I am interested in the evolution of antibiotic resistance and the population dynamics of infectious diseases and their treatment. Hence, I’m currently working to help improve our understanding of the within-host population and evolutionary dynamics of tuberculosis chemotherapy. A number of lines of evidence, including theoretical work from our lab (powered by multiple cups of coffee and tea - tea for the sophisticated, and coffee for the…err, others), suggests that the existence of a slowly-dividing (latent) bacterial subpopulation during a tuberculosis infection increases the term of therapy and the likelihood of generating multi-drug resistant bacteria. I am using mathematical models, and experiments with Mycobacterium marinum (a time and cost-effective surrogate for M. tuberculosis) and the leopard frog Rana pipiens (an ethical alternative to people) to extend these studies empirically as well as theoretically. Of particular concern in the studies I am and will be performing are the impact of latency on tuberculosis chemotherapy and the effects of non-compliance on term of treatment and the ascent of resistance. The (admittedly pretentious-sounding) goal of this project is to develop effective antibiotic tuberculosis treatment strategies that will both reduce both the term of therapy and the likelihood of treatment failure due to the evolution of resistance during its course.
Udekwu, K, Parrish, N, Ankomah, P, Baquero, F and BR Levin (2009) Functional relationship between cell density and the efficacy of antibiotics. Journal of Antimicrobial Chemotherapy 63:745-767 [PDF]
P. Ankomah: Within-host population and evolutionary dynamics of tuberculosis and its treatment: A PhD Dissertation Proposal.

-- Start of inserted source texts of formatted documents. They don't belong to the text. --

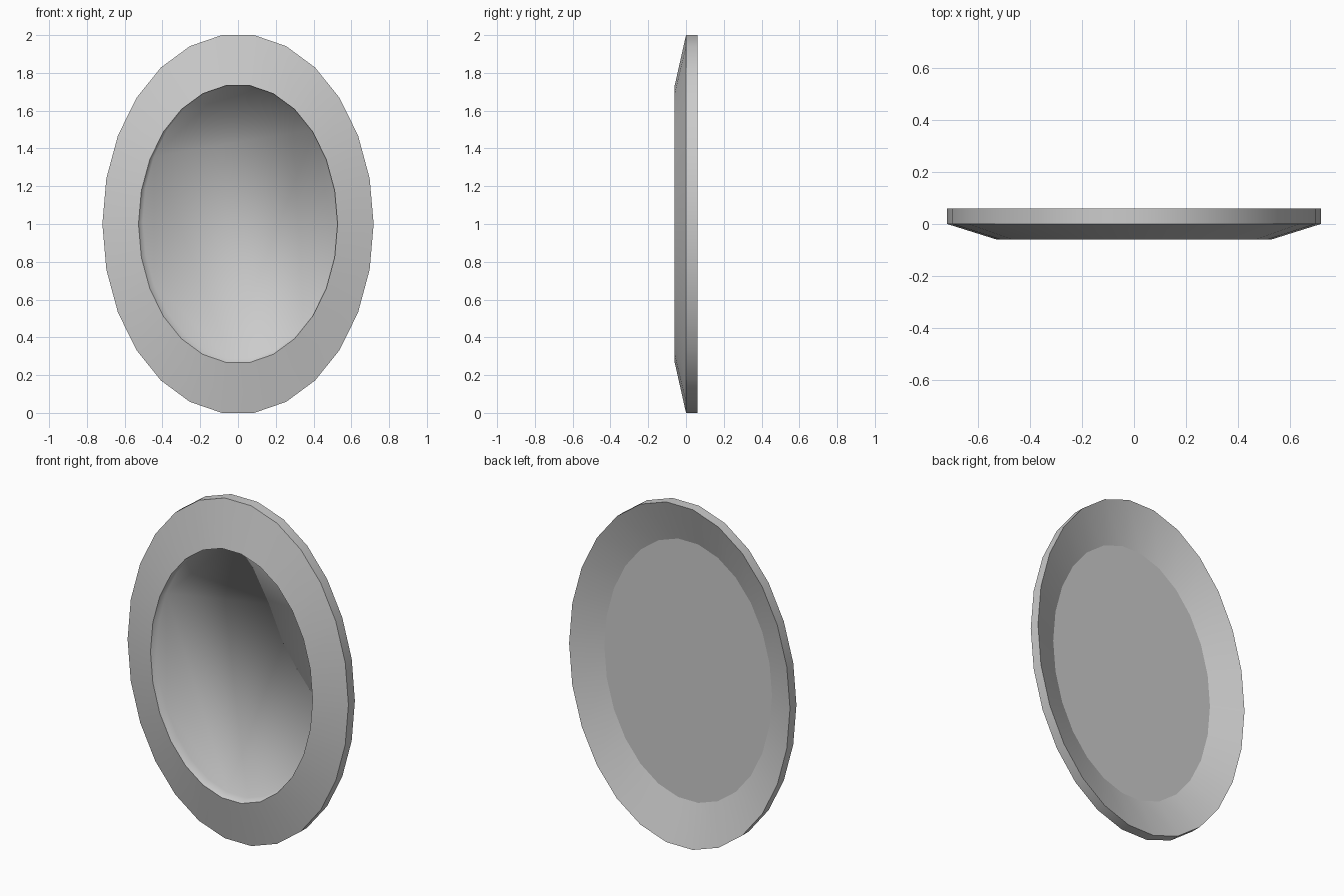
import bpy, bmesh, math

if "Cube" in bpy.data.objects:
    bpy.data.objects.remove(bpy.data.objects["Cube"])

SIDES = 26

bm = bmesh.new()

def oval(rx, rz, y, dx=0.0, dz=0.0):
    ring = []
    for i in range(SIDES):
        a = 2 * math.pi * i / SIDES
        ring.append(bm.verts.new((dx + rx * math.cos(a), y, 1 + dz + rz * math.sin(a))))
    return ring

def bridge(r0, r1):
    for i in range(SIDES):
        j = (i + 1) % SIDES
        bm.faces.new((r0[i], r0[j], r1[j], r1[i]))

# dish: recessed front floor, sloped border, rim, hollow back
rings = [
    oval(0.520, 0.730, -0.03, 0.016, 0.018),
    oval(0.527, 0.738, -0.06),
    oval(0.718, 1.007, 0.0),
    oval(0.718, 1.007, 0.06),
    oval(0.545, 0.765, -0.02),
]
for r0, r1 in zip(rings, rings[1:]):
    bridge(r0, r1)
bm.faces.new(rings[0])
bm.faces.new(rings[-1])
bmesh.ops.recalc_face_normals(bm, faces=bm.faces[:])

# smooth faces, crisp edges at the opening, rim and back panel
for f in bm.faces:
    f.smooth = True
for ring in rings[1:]:
    for i in range(SIDES):
        e = bm.edges.get((ring[i], ring[(i + 1) % SIDES]))
        e.smooth = False

mesh = bpy.data.meshes.new("oval_dish")
bm.to_mesh(mesh)
bm.free()
dish = bpy.data.objects.new("oval_dish", mesh)
bpy.context.collection.objects.link(dish)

Presented at the Microbial Population Biology Gordon Conference, July 2009 [PDF]